(Instructions for the task):
Word for word, repeat the lines of the records from the one containing "model.name = 'flower';" through the last line, both included.

- Opening Delimiter -

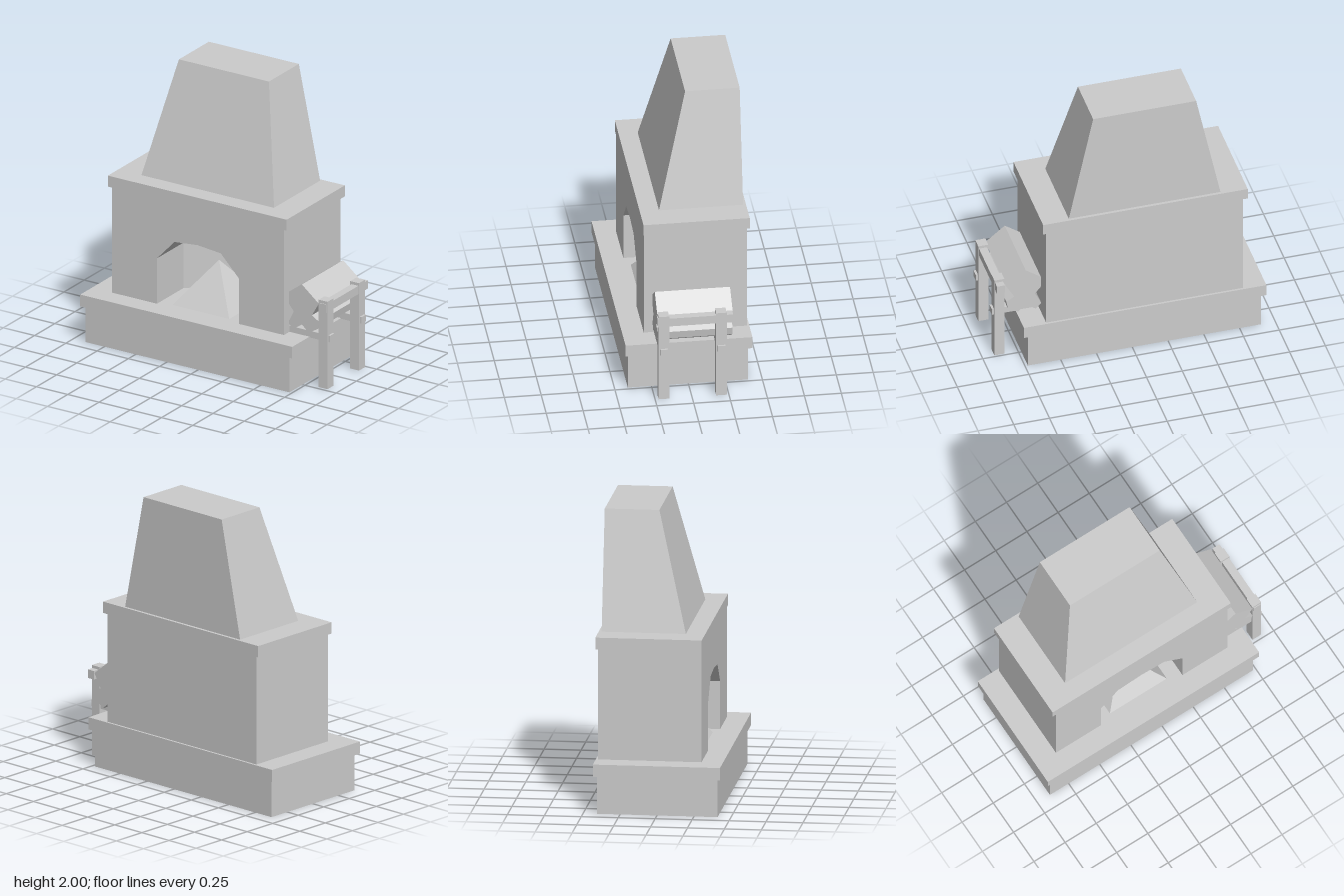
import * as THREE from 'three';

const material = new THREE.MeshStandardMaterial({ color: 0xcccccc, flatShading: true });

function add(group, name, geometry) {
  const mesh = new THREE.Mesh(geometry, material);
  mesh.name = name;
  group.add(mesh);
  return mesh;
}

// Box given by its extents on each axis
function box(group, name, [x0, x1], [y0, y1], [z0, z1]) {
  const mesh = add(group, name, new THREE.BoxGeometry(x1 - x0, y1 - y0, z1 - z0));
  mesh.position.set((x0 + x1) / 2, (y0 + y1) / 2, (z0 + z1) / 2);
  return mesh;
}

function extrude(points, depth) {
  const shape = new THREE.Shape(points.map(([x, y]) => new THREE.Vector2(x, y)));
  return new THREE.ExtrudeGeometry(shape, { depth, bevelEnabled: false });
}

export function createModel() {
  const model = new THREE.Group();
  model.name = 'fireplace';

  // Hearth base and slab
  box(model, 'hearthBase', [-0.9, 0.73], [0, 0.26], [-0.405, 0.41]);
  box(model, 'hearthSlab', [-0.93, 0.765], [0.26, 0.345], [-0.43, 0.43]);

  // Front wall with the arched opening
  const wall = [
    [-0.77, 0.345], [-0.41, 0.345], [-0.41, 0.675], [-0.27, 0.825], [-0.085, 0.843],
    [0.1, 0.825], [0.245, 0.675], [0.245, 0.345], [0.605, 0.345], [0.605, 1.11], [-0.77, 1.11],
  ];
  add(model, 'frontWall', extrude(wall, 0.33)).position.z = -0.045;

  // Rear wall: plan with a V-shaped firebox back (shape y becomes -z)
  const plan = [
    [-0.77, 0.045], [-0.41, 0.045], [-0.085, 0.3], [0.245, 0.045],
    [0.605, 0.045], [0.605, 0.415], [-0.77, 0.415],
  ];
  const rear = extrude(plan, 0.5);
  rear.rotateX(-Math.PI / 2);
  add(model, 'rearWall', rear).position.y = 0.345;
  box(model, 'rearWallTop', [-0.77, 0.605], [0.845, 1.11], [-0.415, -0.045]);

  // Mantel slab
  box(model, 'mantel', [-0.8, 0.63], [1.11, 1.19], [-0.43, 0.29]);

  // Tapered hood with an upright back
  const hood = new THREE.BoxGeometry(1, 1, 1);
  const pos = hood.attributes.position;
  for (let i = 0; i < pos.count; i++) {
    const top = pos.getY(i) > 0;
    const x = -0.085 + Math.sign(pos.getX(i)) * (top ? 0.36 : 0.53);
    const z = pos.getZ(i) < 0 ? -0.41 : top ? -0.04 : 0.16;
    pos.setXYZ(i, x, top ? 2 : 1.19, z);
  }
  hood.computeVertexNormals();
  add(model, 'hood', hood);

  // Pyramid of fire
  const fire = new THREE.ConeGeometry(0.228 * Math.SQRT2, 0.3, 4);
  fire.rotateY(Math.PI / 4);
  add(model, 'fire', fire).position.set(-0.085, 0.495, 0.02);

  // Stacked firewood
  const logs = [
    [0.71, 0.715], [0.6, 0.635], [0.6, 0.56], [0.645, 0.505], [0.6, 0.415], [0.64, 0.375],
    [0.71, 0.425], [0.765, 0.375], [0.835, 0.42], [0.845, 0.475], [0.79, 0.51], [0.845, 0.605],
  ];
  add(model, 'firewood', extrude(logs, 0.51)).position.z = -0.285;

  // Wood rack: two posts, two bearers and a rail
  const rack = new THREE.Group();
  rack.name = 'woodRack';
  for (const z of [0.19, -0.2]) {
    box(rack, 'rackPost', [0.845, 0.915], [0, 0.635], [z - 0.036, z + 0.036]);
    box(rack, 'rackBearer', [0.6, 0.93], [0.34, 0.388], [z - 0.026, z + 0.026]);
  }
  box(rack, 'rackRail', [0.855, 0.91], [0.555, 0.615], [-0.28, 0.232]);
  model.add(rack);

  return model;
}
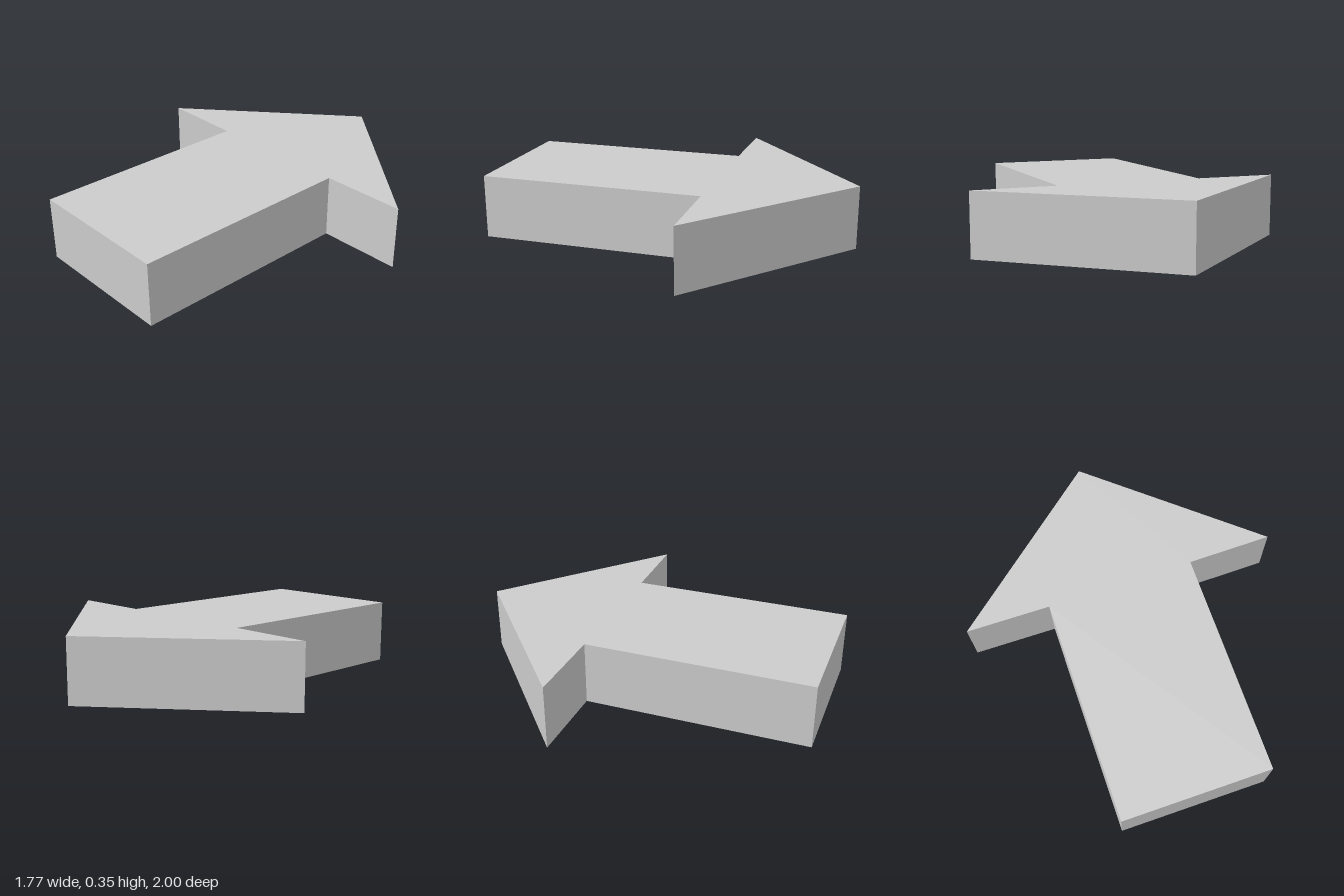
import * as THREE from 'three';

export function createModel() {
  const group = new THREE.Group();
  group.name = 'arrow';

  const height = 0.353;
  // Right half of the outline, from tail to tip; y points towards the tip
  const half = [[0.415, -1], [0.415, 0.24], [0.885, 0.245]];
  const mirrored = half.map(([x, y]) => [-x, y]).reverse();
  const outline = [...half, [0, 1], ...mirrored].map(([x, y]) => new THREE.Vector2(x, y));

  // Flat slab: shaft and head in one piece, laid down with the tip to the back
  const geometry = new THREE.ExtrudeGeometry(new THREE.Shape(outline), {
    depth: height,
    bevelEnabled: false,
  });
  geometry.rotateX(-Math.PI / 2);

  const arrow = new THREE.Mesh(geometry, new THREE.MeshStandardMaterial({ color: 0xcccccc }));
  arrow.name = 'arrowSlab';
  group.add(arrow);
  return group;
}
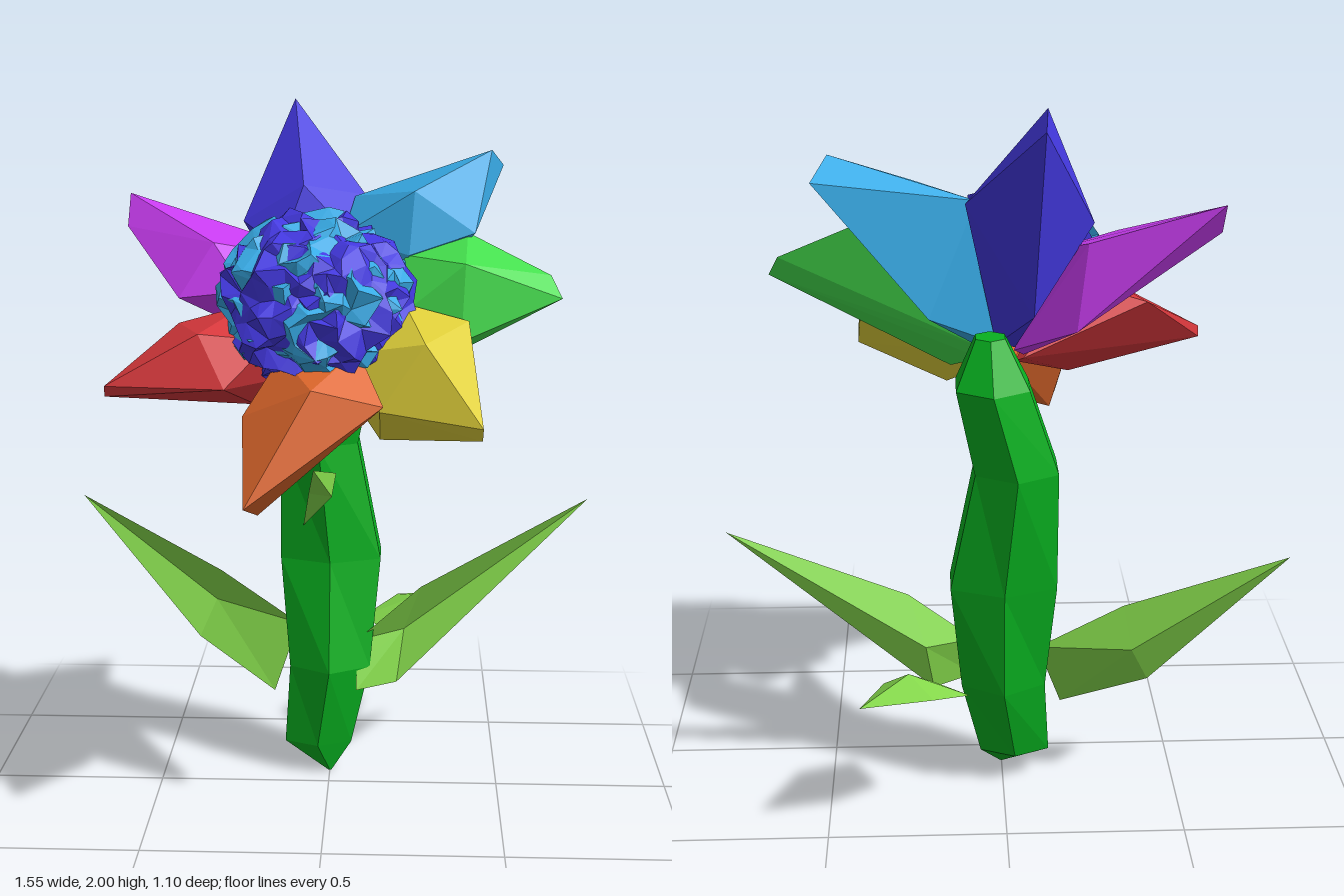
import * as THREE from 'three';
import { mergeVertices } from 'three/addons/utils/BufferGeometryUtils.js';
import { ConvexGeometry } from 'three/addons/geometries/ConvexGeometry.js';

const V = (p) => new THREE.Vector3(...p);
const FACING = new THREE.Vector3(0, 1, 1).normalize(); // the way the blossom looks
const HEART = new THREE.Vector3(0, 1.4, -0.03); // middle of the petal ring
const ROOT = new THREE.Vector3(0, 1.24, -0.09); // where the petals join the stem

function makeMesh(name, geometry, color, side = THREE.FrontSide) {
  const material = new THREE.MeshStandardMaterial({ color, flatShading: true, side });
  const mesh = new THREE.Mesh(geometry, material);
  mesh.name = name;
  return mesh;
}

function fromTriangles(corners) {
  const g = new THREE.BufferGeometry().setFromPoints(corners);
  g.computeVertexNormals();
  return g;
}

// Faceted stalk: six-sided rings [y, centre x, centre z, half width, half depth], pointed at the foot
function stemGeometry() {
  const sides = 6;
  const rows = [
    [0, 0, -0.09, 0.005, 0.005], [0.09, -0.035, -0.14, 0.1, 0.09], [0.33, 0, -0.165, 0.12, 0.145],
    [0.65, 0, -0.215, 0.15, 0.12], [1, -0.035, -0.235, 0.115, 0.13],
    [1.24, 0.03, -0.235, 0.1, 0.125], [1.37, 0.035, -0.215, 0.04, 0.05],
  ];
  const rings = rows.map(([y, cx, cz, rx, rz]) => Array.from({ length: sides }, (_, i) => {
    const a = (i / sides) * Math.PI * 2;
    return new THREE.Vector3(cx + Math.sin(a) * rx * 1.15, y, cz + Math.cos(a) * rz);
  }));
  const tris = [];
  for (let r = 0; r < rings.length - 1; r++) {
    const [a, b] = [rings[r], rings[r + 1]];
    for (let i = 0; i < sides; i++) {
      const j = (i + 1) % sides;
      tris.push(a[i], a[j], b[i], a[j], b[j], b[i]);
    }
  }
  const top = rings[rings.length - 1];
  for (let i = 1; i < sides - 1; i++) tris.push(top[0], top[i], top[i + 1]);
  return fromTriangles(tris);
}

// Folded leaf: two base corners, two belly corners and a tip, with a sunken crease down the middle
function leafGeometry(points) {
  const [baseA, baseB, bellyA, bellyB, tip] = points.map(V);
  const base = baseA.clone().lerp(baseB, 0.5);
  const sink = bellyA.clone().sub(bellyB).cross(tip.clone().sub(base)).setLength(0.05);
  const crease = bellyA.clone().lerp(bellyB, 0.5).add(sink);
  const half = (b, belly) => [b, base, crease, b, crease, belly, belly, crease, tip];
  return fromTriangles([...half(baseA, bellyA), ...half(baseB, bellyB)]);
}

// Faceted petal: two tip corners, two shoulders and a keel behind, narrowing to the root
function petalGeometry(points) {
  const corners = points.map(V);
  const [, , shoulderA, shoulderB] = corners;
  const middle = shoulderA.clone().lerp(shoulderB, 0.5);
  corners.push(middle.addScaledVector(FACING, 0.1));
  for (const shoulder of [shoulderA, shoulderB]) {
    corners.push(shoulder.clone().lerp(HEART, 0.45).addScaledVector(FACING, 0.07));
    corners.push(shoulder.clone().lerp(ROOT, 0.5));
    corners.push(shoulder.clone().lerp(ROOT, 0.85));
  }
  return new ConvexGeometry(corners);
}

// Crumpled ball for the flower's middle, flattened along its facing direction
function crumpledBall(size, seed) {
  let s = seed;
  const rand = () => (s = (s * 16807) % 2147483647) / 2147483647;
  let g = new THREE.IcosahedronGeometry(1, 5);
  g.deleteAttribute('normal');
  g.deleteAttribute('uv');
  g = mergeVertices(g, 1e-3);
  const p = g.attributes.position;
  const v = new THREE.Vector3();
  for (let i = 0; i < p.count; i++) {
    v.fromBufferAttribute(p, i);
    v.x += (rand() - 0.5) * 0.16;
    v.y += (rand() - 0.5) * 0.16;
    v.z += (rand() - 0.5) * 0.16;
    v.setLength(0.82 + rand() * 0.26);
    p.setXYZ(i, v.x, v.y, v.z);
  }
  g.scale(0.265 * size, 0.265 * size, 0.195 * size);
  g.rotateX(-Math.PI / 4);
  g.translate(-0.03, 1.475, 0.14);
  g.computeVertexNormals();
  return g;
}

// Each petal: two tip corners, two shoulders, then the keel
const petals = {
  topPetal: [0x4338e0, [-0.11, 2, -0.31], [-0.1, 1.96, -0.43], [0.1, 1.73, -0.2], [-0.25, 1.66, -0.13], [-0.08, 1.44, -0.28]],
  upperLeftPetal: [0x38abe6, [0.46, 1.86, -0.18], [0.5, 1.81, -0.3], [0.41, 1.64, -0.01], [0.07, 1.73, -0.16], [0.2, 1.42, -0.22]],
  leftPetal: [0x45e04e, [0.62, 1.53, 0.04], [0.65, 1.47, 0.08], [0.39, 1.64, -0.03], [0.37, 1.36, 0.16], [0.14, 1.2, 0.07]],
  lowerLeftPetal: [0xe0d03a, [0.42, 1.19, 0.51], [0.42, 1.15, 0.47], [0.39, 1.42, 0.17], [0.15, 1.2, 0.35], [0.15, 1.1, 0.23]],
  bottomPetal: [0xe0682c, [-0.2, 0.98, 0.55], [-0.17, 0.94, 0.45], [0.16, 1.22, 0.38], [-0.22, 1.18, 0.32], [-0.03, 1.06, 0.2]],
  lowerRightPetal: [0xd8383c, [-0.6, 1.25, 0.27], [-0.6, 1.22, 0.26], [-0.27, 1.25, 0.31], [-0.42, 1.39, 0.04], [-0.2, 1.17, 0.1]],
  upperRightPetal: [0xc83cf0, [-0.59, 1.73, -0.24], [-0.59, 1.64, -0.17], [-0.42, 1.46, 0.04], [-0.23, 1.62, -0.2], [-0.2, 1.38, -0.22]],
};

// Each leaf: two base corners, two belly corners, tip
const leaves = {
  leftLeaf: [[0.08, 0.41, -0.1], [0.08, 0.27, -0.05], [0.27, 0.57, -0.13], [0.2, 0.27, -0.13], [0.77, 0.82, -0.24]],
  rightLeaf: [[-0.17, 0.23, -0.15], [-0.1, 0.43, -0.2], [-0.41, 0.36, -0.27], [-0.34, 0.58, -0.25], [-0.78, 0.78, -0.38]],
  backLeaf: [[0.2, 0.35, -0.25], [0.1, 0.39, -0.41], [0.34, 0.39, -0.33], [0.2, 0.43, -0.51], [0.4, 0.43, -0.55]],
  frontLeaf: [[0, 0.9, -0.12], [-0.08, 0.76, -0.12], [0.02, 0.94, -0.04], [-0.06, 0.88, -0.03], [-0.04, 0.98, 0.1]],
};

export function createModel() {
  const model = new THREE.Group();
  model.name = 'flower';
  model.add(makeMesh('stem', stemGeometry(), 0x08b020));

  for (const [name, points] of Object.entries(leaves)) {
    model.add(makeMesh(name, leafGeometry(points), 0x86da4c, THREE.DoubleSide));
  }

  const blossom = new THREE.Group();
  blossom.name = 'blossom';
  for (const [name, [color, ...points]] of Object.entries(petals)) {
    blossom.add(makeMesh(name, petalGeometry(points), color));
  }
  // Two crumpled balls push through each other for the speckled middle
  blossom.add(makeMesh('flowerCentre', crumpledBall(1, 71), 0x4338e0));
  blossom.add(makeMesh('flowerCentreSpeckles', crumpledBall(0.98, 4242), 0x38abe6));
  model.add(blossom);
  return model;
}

- Closing Delimiter -

(Written response):
  model.name = 'flower';
  model.add(makeMesh('stem', stemGeometry(), 0x08b020));

  for (const [name, points] of Object.entries(leaves)) {
    model.add(makeMesh(name, leafGeometry(points), 0x86da4c, THREE.DoubleSide));
  }

  const blossom = new THREE.Group();
  blossom.name = 'blossom';
  for (const [name, [color, ...points]] of Object.entries(petals)) {
    blossom.add(makeMesh(name, petalGeometry(points), color));
  }
  // Two crumpled balls push through each other for the speckled middle
  blossom.add(makeMesh('flowerCentre', crumpledBall(1, 71), 0x4338e0));
  blossom.add(makeMesh('flowerCentreSpeckles', crumpledBall(0.98, 4242), 0x38abe6));
  model.add(blossom);
  return model;
}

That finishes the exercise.